The striploin is a large cut of beef that comes from the loin primal. It's a beautifully marbled piece that produces flavorful and juicy steaks. New York strips are a premium priced steak that is in high demand, so cutting them yourself from an American Wagyu striploin is an excellent way to serve superior steaks at a reduced cost.
A sharp knife is just about all you’ll need for this striploin to steak conversion project. Use a longer knife. An 8" blade is good, but I used a 10” knife in these photos. The longer length makes a cleaner cut with minimal blade strokes. It sounds obvious, but a sharp knife makes the job much easier and safer.
We ship our American Wagyu striploin frozen. The average weight of this substantial cut is about 14 pounds, so plan to let it thaw for 3 to 4 days. Pro tip – cutting the striploin while it is still slightly frozen makes the job easier.
Cut Now, Trim Later
Skilled butchers often trim the fat and connective tissue from the entire striploin, then cut it into steaks. An easier, but slightly more time-consuming method, is to cut the steaks then trim each one individually.
Fair and Square
The striploin is a natural product, so there it varies in shape and is not a perfect rectangle. Our goal is to produce steaks that are evenly sized, so cut a thin piece off the end to square off it up. The piece that remains isn’t a full steak, but it is a nice piece of beef so save it to use for sandwiches or a delicious minute steak to go with your eggs for breakfast.
Lay it on Thick
One advantage of cutting your own New York strips is the ability to produce a generous thick steak. One and three quarters (1 ¾) is a really nice thickness that will still yield a good number of steaks. You can eyeball the thickness, but it’s OK to use a ruler for the first steak. Once it’s cut, you can use it as a measuring stick for all the additional steaks. Even sized steaks not only look great, but that also ensure a more even cook when you place them on the grill or in the skillet.
A Stroke of Work
When it’s time to cut the steak, use an even stroke in one direction. Don’t saw it back and forth. This provides a consistent, smooth face on the steak.
I’ve found it’s easiest to cut toward yourself. Be mindful of the hand holding the striploin and make sure it is out of the way before you start. If the first stroke doesn’t quite cut the steak completely, follow up with a second pass in the same direction.
Repeat this step until you’ve cut the entire striploin into steaks. For the final two steaks, I like to cut the piece in two. You may also want to square off the final steak, similar to what we did with the first one.
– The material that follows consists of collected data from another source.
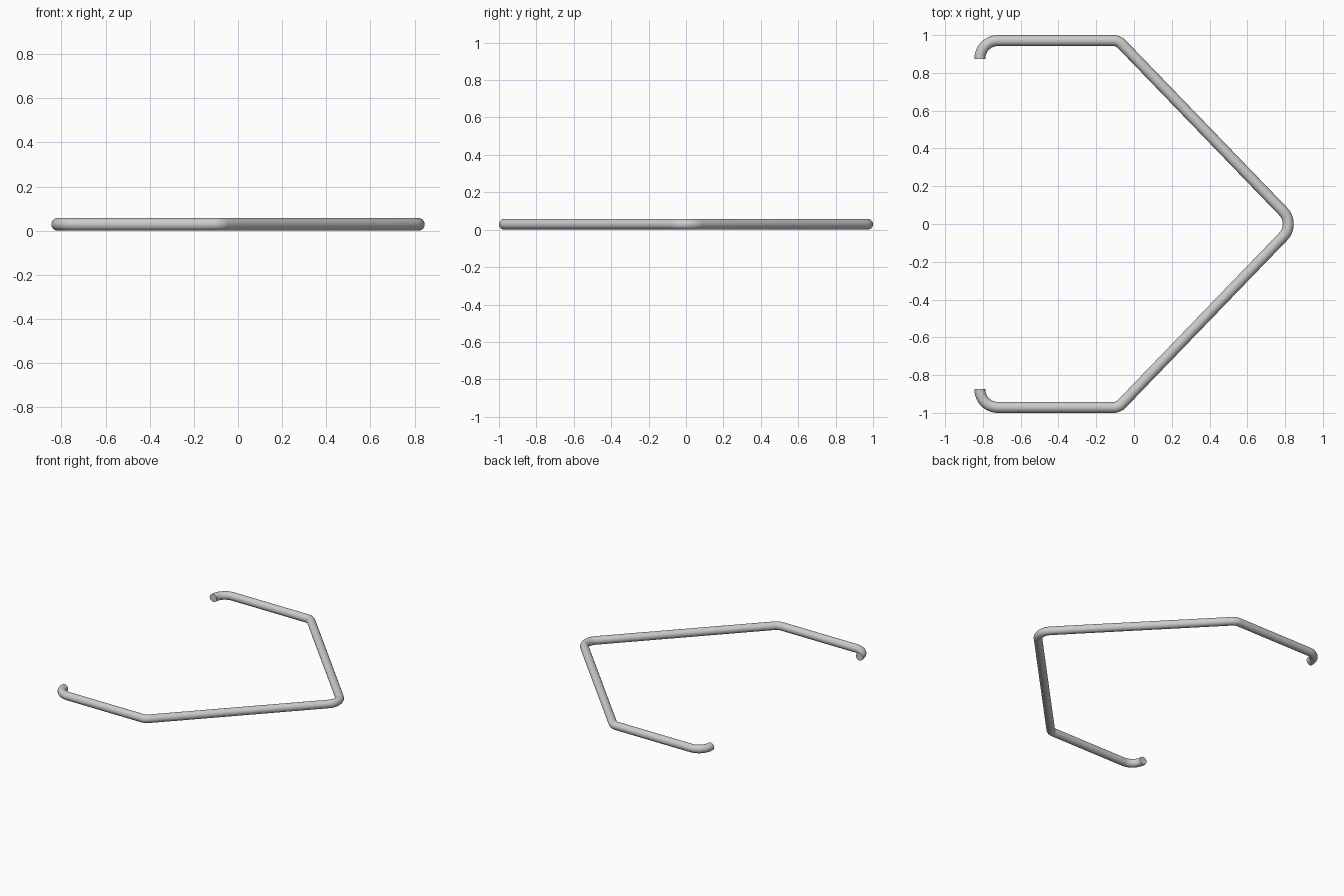
import bpy
import math
from mathutils import Vector

if "Cube" in bpy.data.objects:
    bpy.data.objects.remove(bpy.data.objects["Cube"])

ROD = 0.029        # rod radius
Z = ROD            # rod lies on the ground


def fillet(prev, corner, nxt, radius, steps):
    """Points of a round bend replacing a sharp corner."""
    a, b = (prev - corner).normalized(), (nxt - corner).normalized()
    half = a.angle(b) / 2
    centre = corner + (a + b).normalized() * radius / math.sin(half)
    start = corner + a * radius / math.tan(half) - centre
    end = corner + b * radius / math.tan(half) - centre
    sweep = start.angle(end)
    return [centre + (start * math.sin((1 - t) * sweep) + end * math.sin(t * sweep)) / math.sin(sweep)
            for t in (i / steps for i in range(steps + 1))]


# Sharp corners (x, y, bend radius) of one half, mirrored across y = 0
half = [(-0.816, 0.874, 0), (-0.816, 0.971, 0.095), (-0.083, 0.971, 0.06)]
corners = half + [(0.854, 0, 0.096)] + [(x, -y, r) for x, y, r in reversed(half)]
pos = [Vector((x, y, Z)) for x, y, _ in corners]

path = [pos[0]]
for i in range(1, len(pos) - 1):
    path += fillet(pos[i - 1], pos[i], pos[i + 1], corners[i][2], 12)
path.append(pos[-1])

# Bent rod swept along the path, with flat closed ends
curve = bpy.data.curves.new("bent_rod", "CURVE")
curve.dimensions = "3D"
curve.bevel_depth = ROD
curve.bevel_resolution = 10
curve.use_fill_caps = True
spline = curve.splines.new("POLY")
spline.points.add(len(path) - 1)
for point, co in zip(spline.points, path):
    point.co = (*co, 1)

rod = bpy.data.objects.new("bent_rod", curve)
bpy.context.collection.objects.link(rod)
bpy.context.view_layer.objects.active = rod
rod.select_set(True)
bpy.ops.object.convert(target="MESH")
bpy.ops.object.shade_smooth_by_angle(angle=math.radians(40))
The final step is to clean up each steak. They are generally thicker one one side and thinner on the other. Start by trimming off the clear connective tissue that’s located on the thick side.
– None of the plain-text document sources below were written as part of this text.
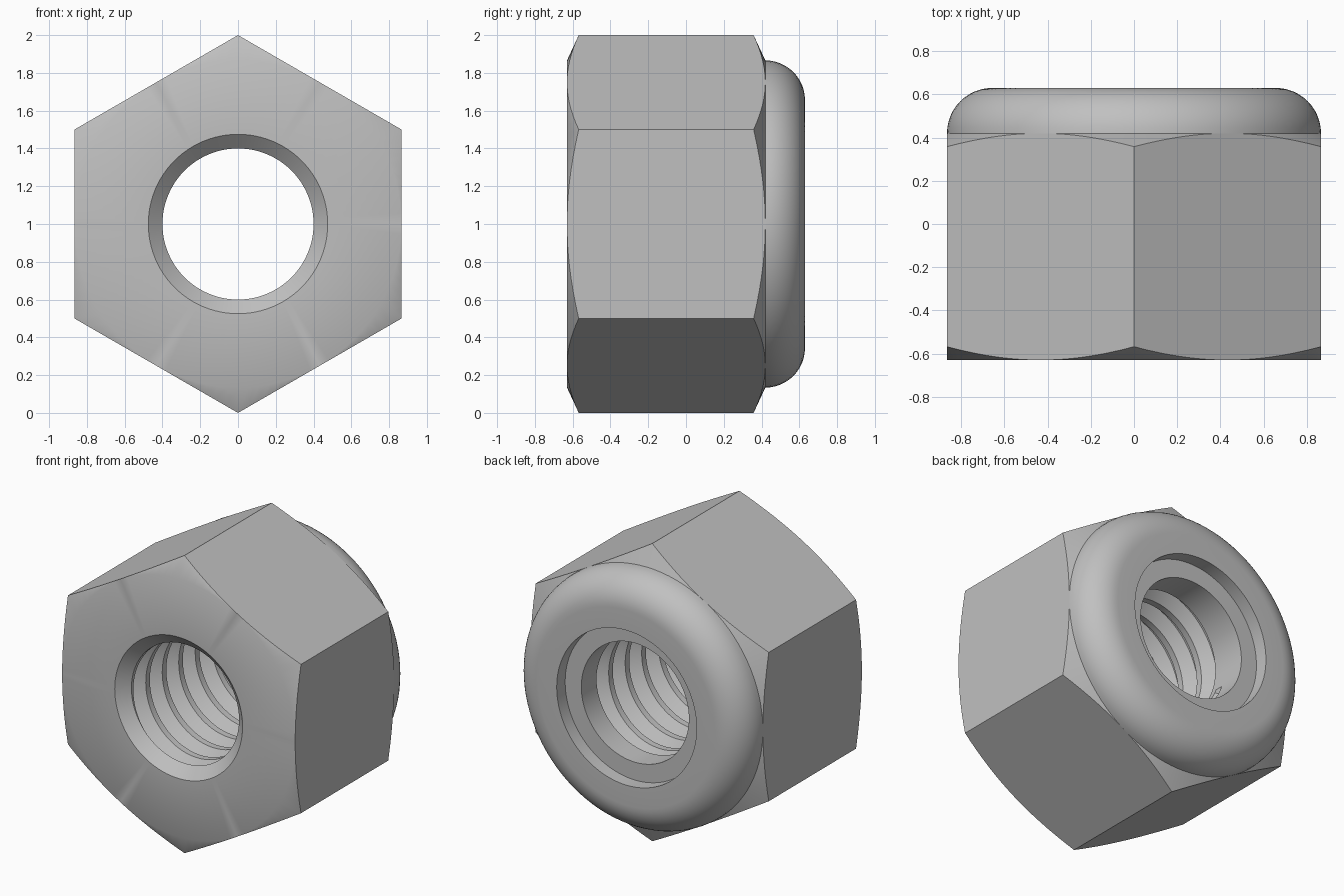
import bpy, bmesh, math

cube = bpy.data.objects.get("Cube")
if cube:
    bpy.data.objects.remove(cube)

STEPS = 96            # angular divisions, a multiple of six
FLAT = 0.866          # half the distance across flats
BORE, ROOT, RIM = 0.40, 0.475, 0.475
FRONT, SHOULDER, BACK = -0.63, 0.42, 0.63
CHAMFER = 0.062
SEAT, RECESS = 0.52, 0.54
THREAD_BACK, THREAD_FRONT, PITCH = 0.38, -0.56, 0.175

steel = bpy.data.materials.new("steel_grey")
steel.use_nodes = True
colour = (0.53, 0.53, 0.53, 1)
steel.diffuse_color = colour
steel.node_tree.nodes["Principled BSDF"].inputs["Base Color"].default_value = colour


def sweep(name, rows):
    """Skin rows around the y axis; each row maps an angle to (radius, y)."""
    bm = bmesh.new()
    grid = []
    for row in rows:
        ring = []
        for i in range(STEPS + 1):
            a = math.tau * i / STEPS
            r, y = row(a)
            ring.append(bm.verts.new((r * math.sin(a), y, 1 + r * math.cos(a))))
        grid.append(ring)
    for near, far in zip(grid, grid[1:]):
        for i in range(STEPS):
            bm.faces.new((near[i], near[i + 1], far[i + 1], far[i]))
    bmesh.ops.remove_doubles(bm, verts=bm.verts, dist=1e-5)
    mesh = bpy.data.meshes.new(name)
    bm.to_mesh(mesh)
    bm.free()
    mesh.materials.append(steel)
    obj = bpy.data.objects.new(name, mesh)
    bpy.context.collection.objects.link(obj)
    bpy.ops.object.select_all(action="DESELECT")
    obj.select_set(True)
    bpy.context.view_layer.objects.active = obj
    bpy.ops.object.shade_smooth_by_angle(angle=math.radians(30))
    return obj


def circle(r, y):
    return lambda a: (r, y)


def hexagon(y, direction):
    """Hexagonal outline dipping along the chamfer cone towards its corners."""
    def row(a):
        r = FLAT / math.cos(a % (math.pi / 3) - math.pi / 6)
        return r, y + direction * CHAMFER * (r - FLAT) / (1 - FLAT)
    return row


def thread(y, r):
    """Helical row, clamped to the threaded length."""
    def row(a):
        h = y + PITCH * a / math.tau
        if THREAD_FRONT < h < THREAD_BACK:
            return r, h
        return BORE, min(max(h, THREAD_FRONT), THREAD_BACK)
    return row


# Hex body with countersunk front and chamfered corners at both ends
sweep("hex_body", [circle(BORE, THREAD_FRONT), circle(RIM, FRONT),
                   circle(FLAT, FRONT), hexagon(FRONT, 1),
                   hexagon(SHOULDER, -1), circle(FLAT, SHOULDER)])

# Rounded collar behind the hex, ending in a shallow recess
arc = [math.pi / 2 * k / 12 for k in range(13)]
round_over = BACK - SHOULDER
sweep("collar", [circle(FLAT - round_over * (1 - math.cos(t)),
                        SHOULDER + round_over * math.sin(t)) for t in arc]
      + [circle(SEAT, BACK), circle(SEAT, RECESS)])

# Locking ring sitting in the recess
sweep("locking_ring", [circle(SEAT, RECESS), circle(BORE, RECESS),
                       circle(BORE, THREAD_BACK)])

# Internal right-hand thread: crest, flank, root, flank on every turn
profile = [(0, BORE), (0.25, BORE), (0.56, ROOT), (0.69, ROOT)]
turns = int((THREAD_BACK - THREAD_FRONT) / PITCH) + 4
sweep("thread", [thread(THREAD_BACK + PITCH - PITCH * (k + f), r)
                 for k in range(turns) for f, r in profile])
Next, trim off the tail fat on the thinner end.
To make your steak look meat counter-worthy, you can trim a small amount of the remaining fat so it tapers nicely.
Repeat this for all of your steaks.
There you have it. A striploin is now 10 beautiful New York strip steaks
When you’re finished, you can cook them immediately. If you’d like to use them later, individually wrap them in plastic freezer bags or a vacuum food sealer.